The aperture of the lens refers to the size of the opening inside the lens where the light passes through to reach the film or or the digital sensor.
The aperture is measured in f-stops as indicated by the series below:
f/1 f/1.4 f/2 f/2.8 f/4 f/5.6 f/8 f/11 f/16 f/22 f/32 f/45 f/64
Each progression in single f stops to the right in the above table lets half as much light through the lens as the preceding number and in the opposite direction each progression to the left lets twice as much light in to the sensor as the previous number.
An example of a series with 1/2 stops is as in the following series:
f/1 f/1.2 f/1.4 1.7 f/2 f/2.4 f/2.8 f/3.4 f/4
From the above series we can see that the difference between an f/1.2 lens and an f/1.4 lens is 1/2 of a stop.
The f-stop number represent the ratio of the focal length of the lens to the diameter of the lens diaphragm opening of the lens and is calculated as follows:
Aperture (or f-number) = Focal Length/Diameter of the Entrance Pupil
Lens f stop, f = F/D,
Where: D = Diameter of the lens Entrance Pupil
and F = Focal length of lens
- A 50mm focal length lens with an f/1.2 aperture will have a lens diaphragm opening of diameter 41.7mm.
- A 10mm focal length lens with an aperture of f/4 will have a lens diaphragm opening of diameter 2.5mm.
- A 400mm focal length lens with an aperture of f/2.8 will have a lens diaphragm opening of diameter 142.8mm.

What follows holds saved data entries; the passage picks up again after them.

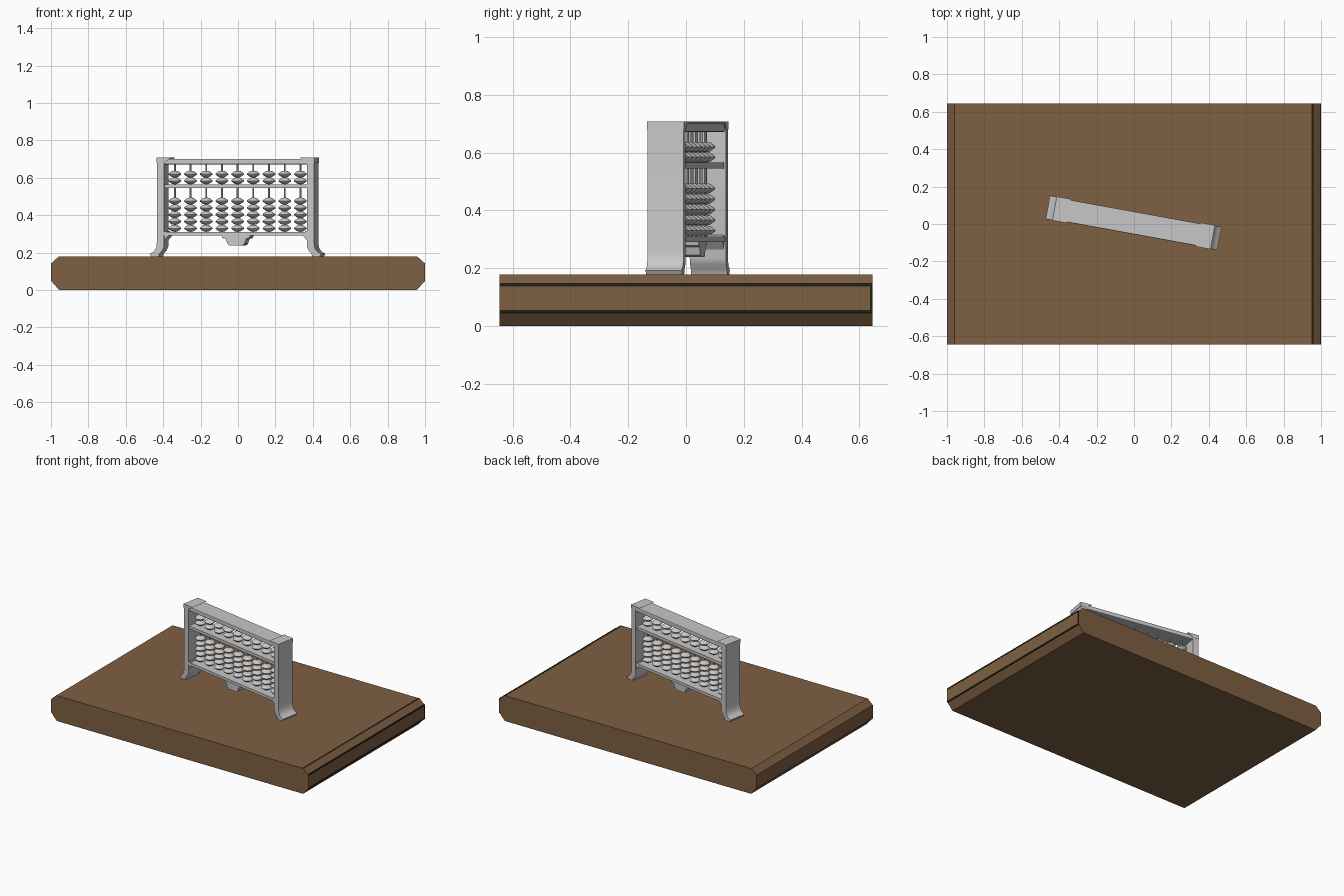
import bpy, bmesh, math
from mathutils import Matrix, Vector

cube = bpy.data.objects.get("Cube")
if cube:
    bpy.data.objects.remove(cube, do_unlink=True)


def material(name, rgb):
    m = bpy.data.materials.new(name)
    m.use_nodes = True
    m.diffuse_color = (*rgb, 1)
    m.node_tree.nodes["Principled BSDF"].inputs["Base Color"].default_value = (*rgb, 1)
    return m


WOOD = material("brown wood", (0.21, 0.115, 0.055))
EDGE = material("dark edge", (0.015, 0.016, 0.007))
SILVER = material("pale silver", (0.58, 0.57, 0.58))

# The abacus stands at a slight angle on its board
TURN = Matrix.Translation((-0.002, 0.006, 0)) @ Matrix.Rotation(math.radians(-10.3), 4, 'Z')
STILL = Matrix.Identity(4)
DEPTH = 0.127


def finish(name, bm, mat, frame=TURN, smooth=False, bevel=0):
    bmesh.ops.recalc_face_normals(bm, faces=bm.faces)
    mesh = bpy.data.meshes.new(name)
    bm.to_mesh(mesh)
    bm.free()
    mesh.materials.append(mat)
    ob = bpy.data.objects.new(name, mesh)
    bpy.context.collection.objects.link(ob)
    ob.matrix_world = frame
    if bevel:
        mod = ob.modifiers.new("soft edges", 'BEVEL')
        mod.width, mod.segments = bevel, 2
    if smooth:
        bpy.ops.object.select_all(action='DESELECT')
        ob.select_set(True)
        bpy.context.view_layer.objects.active = ob
        bpy.ops.object.shade_smooth_by_angle(angle=math.radians(35))
    return ob


def add_prism(bm, points, depth):
    """Extrude an x-z outline evenly about y = 0."""
    face = bm.faces.new([bm.verts.new((x, -depth / 2, z)) for x, z in points])
    out = bmesh.ops.extrude_face_region(bm, geom=[face])["geom"]
    verts = [v for v in out if isinstance(v, bmesh.types.BMVert)]
    bmesh.ops.translate(bm, verts=verts, vec=(0, depth, 0))


def prism(name, points, depth, mat=SILVER, frame=TURN, **kw):
    bm = bmesh.new()
    add_prism(bm, points, depth)
    return finish(name, bm, mat, frame, **kw)


def box(name, low, high, mat=SILVER, frame=TURN, **kw):
    low, high = Vector(low), Vector(high)
    bm = bmesh.new()
    scale = Matrix.Diagonal((*(high - low), 1))
    bmesh.ops.create_cube(bm, size=1, matrix=Matrix.Translation((low + high) / 2) @ scale)
    return finish(name, bm, mat, frame, **kw)


def add_lathe(bm, profile, x, z, sides):
    """Turn a radius-height profile about a vertical axis at x."""
    rings = [[bm.verts.new((x + r * math.cos(a), r * math.sin(a), z + h))
              for a in (2 * math.pi * i / sides for i in range(sides))] for r, h in profile]
    for a, b in zip(rings, rings[1:]):
        for i in range(sides):
            j = (i + 1) % sides
            bm.faces.new((a[i], a[j], b[j], b[i]))
    bm.faces.new(rings[0])
    bm.faces.new(rings[-1])


# Board with chamfered ends
half = [(0.957, 0), (1, 0.05), (1, 0.142), (0.96, 0.178)]
prism("board", half + [(-x, z) for x, z in reversed(half)], 1.29, WOOD, STILL)

# Thin dark strips along the board's edges
for z in (0.05, 0.142):
    box("board_end_strip", (0.996, -0.645, z - 0.005), (1.001, 0.645, z + 0.005), EDGE, STILL)
box("board_corner_strip", (0.995, 0.636, 0.05), (1.001, 0.645, 0.142), EDGE, STILL)
box("board_top_strip", (0.948, -0.645, 0.174), (0.958, 0.645, 0.1785), EDGE, STILL)

# Side posts with outward curving feet, and their corner fittings
post = [(0.388, 0.703), (0.388, 0.235), (0.396, 0.213), (0.412, 0.195), (0.418, 0.178),
        (0.457, 0.178), (0.466, 0.193), (0.444, 0.206), (0.431, 0.225), (0.427, 0.26),
        (0.427, 0.703)]
for side, label in ((1, "left"), (-1, "right")):
    prism(label + "_post", [(side * x, z) for x, z in post], DEPTH, smooth=True)
    cap = [(0.43, 0.68), (0.43, 0.708), (0.35, 0.708), (0.365, 0.698), (0.39, 0.68)]
    prism(label + "_top_cap", [(side * x, z) for x, z in cap], DEPTH + 0.003)
    gusset = [(0.39, 0.262), (0.39, 0.315), (0.378, 0.315), (0.365, 0.292)]
    prism(label + "_gusset", [(side * x, z) for x, z in gusset], DEPTH - 0.012)

# Cross beams
box("top_beam", (-0.39, -0.06, 0.672), (0.39, 0.06, 0.701), bevel=0.004)
box("dividing_beam", (-0.39, -0.057, 0.545), (0.39, 0.057, 0.565))
box("bottom_beam", (-0.39, -0.06, 0.291), (0.39, 0.06, 0.31))

# Bracket hanging under the bottom beam
bracket = [(0.078, 0.294), (0.074, 0.278), (0.056, 0.274), (0.046, 0.246), (0.034, 0.238)]
prism("lower_bracket", bracket + [(-x, z) for x, z in reversed(bracket)], 0.105)

# Nine rods, each with two upper and five lower beads
columns = [0.0853 * i for i in range(-4, 5)]
rods, beads = bmesh.new(), bmesh.new()
bead = [(0.009, -0.0175), (0.017, -0.0155), (0.033, -0.004), (0.035, 0),
        (0.033, 0.004), (0.017, 0.0155), (0.009, 0.0175)]
levels = [0.584, 0.62] + [0.33 + 0.0365 * i for i in range(5)]
for x in columns:
    add_lathe(rods, [(0.005, 0.3), (0.005, 0.68)], x, 0, 8)
    for z in levels:
        add_lathe(beads, bead, x, z, 16)
finish("rods", rods, SILVER, smooth=True)
finish("beads", beads, SILVER, smooth=True)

- A 800mm focal length lens with an aperture of f/5.6 will have a lens diaphragm opening of diameter 142.8mm.
As can be seen from the above examples, the longer lenses do become very large, not only as a result of their long focal length but also because of their large diameter entrance pupil.
A higher aperture (between f/16 to f/64) will give great depth of field, but will also let less light to the film or sensor thus requiring lower shutter speeds. A lower aperture (f/1.4 of f/1.2) will give a smaller depth of field but will also enable you to separate a subject from the background by selective focus. Generally a lens is referred to as a fast lens when it has a large aperture opening, equal to or greater than f/2.8, or a slow lens if it has n aperture of around f/5.6.

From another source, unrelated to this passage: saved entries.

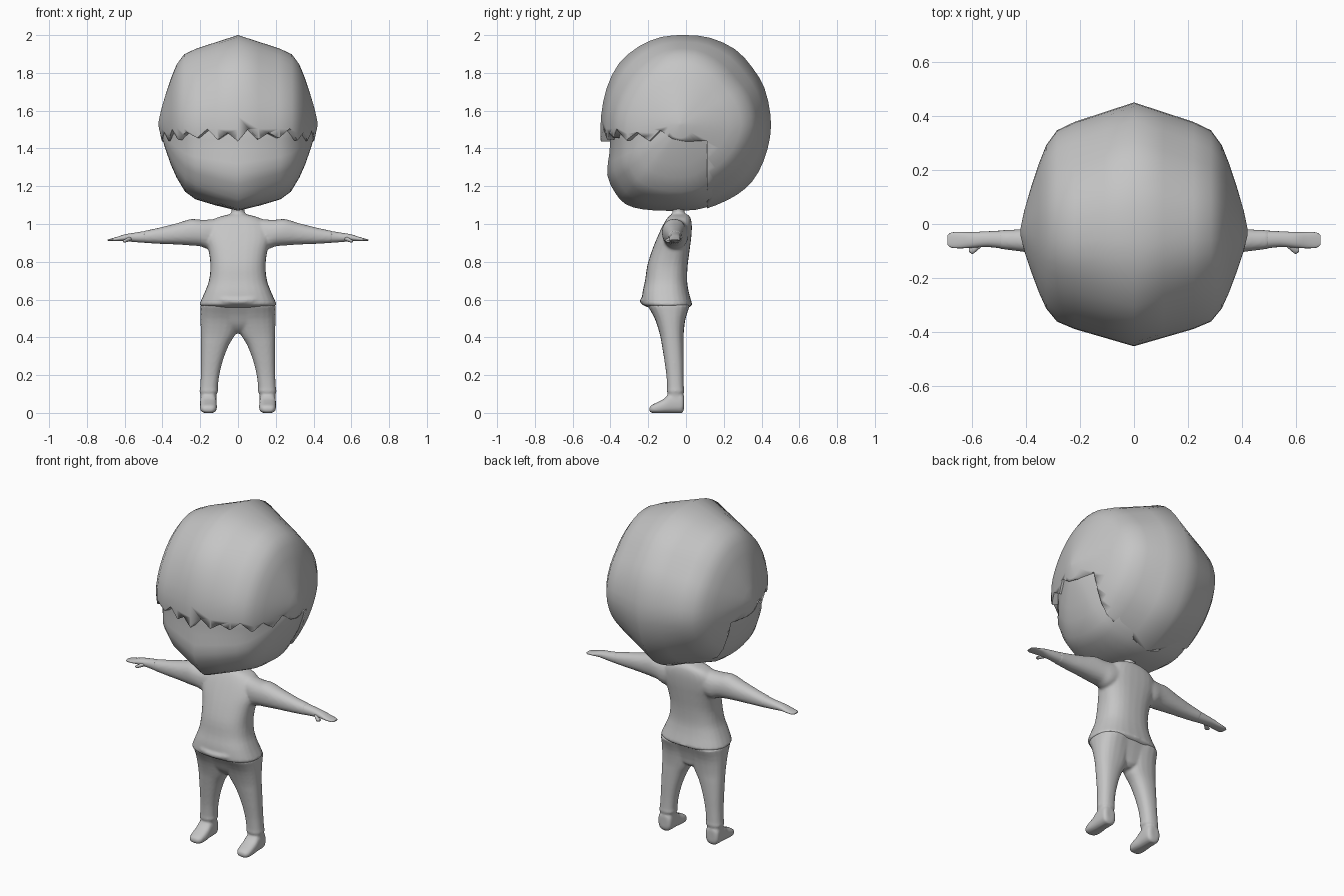
import bpy, math

if "Cube" in bpy.data.objects:
    bpy.data.objects.remove(bpy.data.objects["Cube"])

grey = bpy.data.materials.new("plain grey")
grey.diffuse_color = (0.56, 0.56, 0.56, 1)
grey.use_nodes = True
grey.node_tree.nodes["Principled BSDF"].inputs["Base Color"].default_value = grey.diffuse_color


def activate(ob):
    bpy.ops.object.select_all(action='DESELECT')
    ob.select_set(True)
    bpy.context.view_layer.objects.active = ob


def make(name, verts, faces):
    """Mesh object from points and faces, with consistent normals and smooth shading."""
    me = bpy.data.meshes.new(name)
    me.from_pydata(verts, [], faces)
    ob = bpy.data.objects.new(name, me)
    bpy.context.collection.objects.link(ob)
    me.materials.append(grey)
    activate(ob)
    bpy.ops.object.mode_set(mode='EDIT')
    bpy.ops.mesh.select_all(action='SELECT')
    bpy.ops.mesh.normals_make_consistent(inside=False)
    bpy.ops.object.mode_set(mode='OBJECT')
    bpy.ops.object.shade_smooth_by_angle(angle=math.radians(60))
    return ob


def skin_rings(name, rings):
    """Bridge a list of equal rings and cap both ends."""
    n = len(rings[0])
    faces = [(k * n + i, k * n + (i + 1) % n, (k + 1) * n + (i + 1) % n, (k + 1) * n + i)
             for k in range(len(rings) - 1) for i in range(n)]
    faces += [tuple(range(n)), tuple(range((len(rings) - 1) * n, len(rings) * n))]
    return make(name, [p for r in rings for p in r], faces)


def resample(rows, steps=3):
    """Catmull-Rom smoothing between the given sections."""
    out = []
    for i in range(len(rows) - 1):
        p0, p1 = rows[max(i - 1, 0)], rows[i]
        p2, p3 = rows[i + 1], rows[min(i + 2, len(rows) - 1)]
        for s in range(steps):
            t = s / steps
            out.append([b + 0.5 * t * (c - a + t * (2 * a - 5 * b + 4 * c - d + t * (3 * (b - c) + d - a)))
                        for a, b, c, d in zip(p0, p1, p2, p3)])
    return out + [list(rows[-1])]


def tube(name, axis, rows, power=1.0, n=20, side=1):
    """Rounded loft; each row is position along the axis, then the range on the other two axes."""
    rings = []
    for pos, a0, a1, b0, b1 in resample(rows):
        ring = []
        for i in range(n):
            t = 2 * math.pi * i / n
            c, s = math.cos(t), math.sin(t)
            p = [(a0 + a1) / 2 + (a1 - a0) / 2 * math.copysign(abs(c) ** power, c),
                 (b0 + b1) / 2 + (b1 - b0) / 2 * math.copysign(abs(s) ** power, s)]
            p.insert(axis, pos)
            ring.append((p[0] * side, p[1], p[2]))
        rings.append(ring)
    return skin_rings(name, rings)


def blend(name, parts, voxel, rounds):
    """Fuse overlapping parts into one soft surface."""
    activate(parts[0])
    for p in parts:
        p.select_set(True)
    bpy.ops.object.join()
    ob = parts[0]
    ob.name = name
    rem = ob.modifiers.new("fuse", 'REMESH')
    rem.mode, rem.voxel_size, rem.use_smooth_shade = 'VOXEL', voxel, True
    soft = ob.modifiers.new("soften", 'SMOOTH')
    soft.factor, soft.iterations = 0.5, rounds
    for m in ("fuse", "soften"):
        bpy.ops.object.modifier_apply(modifier=m)
    bpy.ops.object.shade_smooth_by_angle(angle=math.radians(70))


def head_shell(name, profile, centre, layers):
    """Side profile in y,z shrunk towards the centre as it goes out along x, mirrored.
    The diagonals flatten away from the middle, giving soft facets."""
    prof = resample(profile + profile[:1], 2)[:-1]
    cy, cz = centre
    rings = []
    for x, s in [(-x, s) for x, s in reversed(layers[1:])] + layers:
        ring = []
        for y, z in prof:
            diag = math.sin(2 * math.atan2(z - cz, y - cy)) ** 2
            k = s * (1 - .08 * min(1, abs(x) / .25) * diag)
            ring.append((x, cy + (y - cy) * k, cz + (z - cz) * k))
        rings.append(ring)
    return skin_rings(name, rings)


# Face and skull
head_shell("face",
           [(-.40, 1.48), (-.405, 1.38), (-.417, 1.26), (-.375, 1.165), (-.32, 1.105), (-.23, 1.078),
            (-.1, 1.07), (.05, 1.075), (.16, 1.11), (.28, 1.19), (.36, 1.32), (.39, 1.5),
            (.33, 1.75), (.17, 1.9), (-.05, 1.93), (-.25, 1.84), (-.36, 1.68)],
           (-.03, 1.52),
           [(0, 1), (.12, .935), (.225, .865), (.28, .775), (.325, .61), (.355, .46), (.385, .27),
            (.405, .12), (.414, .02)])

# Hair shell, with the fringe cut out of it
hair = head_shell("hair",
                  [(-.452, 1.45), (-.45, 1.57), (-.42, 1.72), (-.355, 1.85), (-.25, 1.94), (-.13, 1.99),
                   (0, 2.0), (.13, 1.985), (.26, 1.925), (.35, 1.83), (.415, 1.72), (.447, 1.58),
                   (.445, 1.46), (.41, 1.33), (.35, 1.225), (.27, 1.155), (.16, 1.1), (.04, 1.065),
                   (-.1, 1.06), (-.25, 1.09), (-.36, 1.17), (-.43, 1.3)],
                  (-.03, 1.53),
                  [(0, 1), (.11, .925), (.22, .85), (.285, .785), (.325, .67), (.352, .53), (.382, .34),
                   (.407, .16), (.421, .02)])

# Zigzag cutter: a fan opening to the front, then a flat edge by the ears
teeth, back = 26, .11
rim = []
for i in range(teeth + 1):
    a = math.pi * i / teeth
    flat = abs(a - math.pi / 2) > math.radians(70)
    z = 1.435 if flat else (1.497 + .012 * math.sin(i * 1.7) if i % 2 == 0 else 1.446 + .01 * math.sin(i * 2.3))
    rim.append((math.cos(a) * .5, back - math.sin(a) * .6, z))
m = len(rim)
verts = rim + [(x, y, .9) for x, y, z in rim] + [(0, back, 1.45), (0, back, .9)]
faces = []
for i in range(m - 1):
    faces += [(i, i + 1, 2 * m), (m + i, m + i + 1, 2 * m + 1), (i, i + 1, m + i + 1, m + i)]
faces += [(0, m, 2 * m + 1, 2 * m), (m - 1, 2 * m - 1, 2 * m + 1, 2 * m)]
cutter = make("fringe_cutter", verts, faces)
cutter.hide_render = True
mod = hair.modifiers.new("fringe", 'BOOLEAN')
mod.operation, mod.solver, mod.object = 'DIFFERENCE', 'EXACT', cutter
activate(hair)
bpy.ops.object.modifier_apply(modifier=mod.name)
bpy.data.objects.remove(cutter)

# Neck
neck = tube("neck", 2, [(1.0, -.08, .08, -.1, .02), (1.04, -.058, .058, -.085, .012),
                        (1.06, -.036, .036, -.072, -.008), (1.08, -.036, .036, -.075, -.005),
                        (1.12, -.05, .05, -.09, .01)])

# Shirt body, flaring to the hem
body = tube("shirt_body", 2,
            [(.555, -.17, .17, -.19, .01), (.57, -.202, .202, -.227, .032), (.585, -.2, .2, -.234, .03),
             (.64, -.176, .176, -.23, .015), (.7, -.154, .154, -.217, .006), (.78, -.146, .146, -.205, .009),
             (.86, -.156, .156, -.18, .019), (.93, -.175, .175, -.152, .028), (.99, -.165, .165, -.124, .031),
             (1.03, -.12, .12, -.1, .025), (1.05, -.05, .05, -.08, .01)], .8, 28)

# Rolled fold on the front of the hem
fold = tube("hem_fold", 0, [(-.11, -.22, -.2, .59, .605), (-.07, -.238, -.2, .58, .612),
                            (0, -.245, -.2, .572, .61), (.07, -.238, -.2, .58, .612),
                            (.11, -.22, -.2, .59, .605)], 1, 12)

# Seat of the trousers
seat = tube("trouser_seat", 2, [(.42, -.02, .02, -.1, -.04), (.44, -.06, .06, -.125, -.02),
                                (.47, -.12, .12, -.148, -.014), (.52, -.185, .185, -.172, .0),
                                (.575, -.197, .197, -.205, .022)], .75, 24)

shirt_parts, trouser_parts = [body, neck, fold], [seat]
for side, word in ((1, "left"), (-1, "right")):
    # Sleeve
    shirt_parts.append(tube(word + "_sleeve", 0, [
        (.06, -.1, .018, .9, 1.035), (.15, -.12, .013, .868, 1.024), (.2, -.127, .005, .882, 1.023),
        (.25, -.126, -.001, .886, 1.026), (.32, -.116, -.009, .891, 1.005), (.42, -.102, -.019, .895, .98),
        (.5, -.092, -.023, .9, .963)], .9, 20, side))
    # Forearm end and flat hand
    tube(word + "_hand", 0, [
        (.47, -.094, -.023, .899, .966), (.54, -.085, -.027, .904, .955), (.6, -.088, -.03, .909, .945),
        (.64, -.09, -.03, .909, .932), (.675, -.088, -.031, .909, .922),
        (.69, -.078, -.041, .912, .918)], .9, 20, side)
    # Thumb
    tube(word + "_thumb", 0, [(.565, -.085, -.06, .912, .935), (.585, -.102, -.07, .905, .928),
                              (.598, -.111, -.08, .902, .92), (.61, -.104, -.085, .904, .914)], 1, 10, side)
    # Trouser leg with cuff ridge
    trouser_parts.append(tube(word + "_leg", 2, [
        (.07, .115, .198, -.095, -.015), (.1, .113, .199, -.097, -.014), (.115, .104, .204, -.102, -.008),
        (.13, .107, .201, -.1, -.011), (.2, .099, .197, -.104, -.013), (.28, .079, .196, -.115, -.013),
        (.36, .048, .196, -.128, -.013), (.42, .012, .197, -.14, -.012), (.5, -.01, .199, -.166, -.002),
        (.57, -.01, .199, -.206, .022)], .85, 20, side))
    # Foot
    trouser_parts.append(tube(word + "_foot", 1, [
        (-.194, .138, .18, .008, .03), (-.18, .119, .195, 0, .043), (-.15, .112, .201, -.002, .057),
        (-.115, .112, .201, -.002, .076), (-.09, .113, .201, -.002, .1), (-.04, .113, .2, -.002, .112),
        (-.02, .116, .198, 0, .105), (-.01, .13, .185, .02, .09)], .75, 20, side))

blend("shirt", shirt_parts, .008, 4)
blend("trousers_and_feet", trouser_parts, .007, 5)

Aperture of f/1.8 in an 85mm lens gives shallow depth of field.
Aperture of f/5.6 in 85mm lens will give
reasonable depth of field and shutter speed.
Aperture of f/16 in a 85mm lens will give greater
depth of field but requires a slower
There is always a very significant trade off between the main camera settings of aperture, shutter speed and ISO setting.
- Aperture affects the amount of depth of field which is the area of the image which is in focus.
- Shutter speed affects the sharpness of the image in that for sloe shutter speeds some support may be needed for the camera to avoid camera shake. This can be overcome by using a tripod or monopod.
- The ISO setting will impact on your images such the a camera using a high ISO setting will definitely produce more noise in the images and the images will be perceived as being less sharp than an image captured at lower ISO settings.
Why are lenses so expensive to purchase:
- As we have seen above, long focal length lenses are generally quite large both in length and diameter and consequently the glass lens elements in longer lenses are also large, causing them to be quite expensive.
- The cost of lenses is also related directly to their apertures. Large aperture lenses require large diameter glass elements and are consequently much more expensive.
- You can get cheaper lenses with smaller apertures such as f/4 or f/5.6, but the trade of is such that an f/ 5.6 lens is not so good in low light conditions. In general f/4 lenses in my opinion are a nice compromise taking into account the cost of the lenses.
- A rule of thumb is that a difference of one stop in two lenses can result in a cost difference of a factor of 2:1.
- Another consideration with lenses is that some lenses do have vibration reduction or image stabilisation and some lenses do not.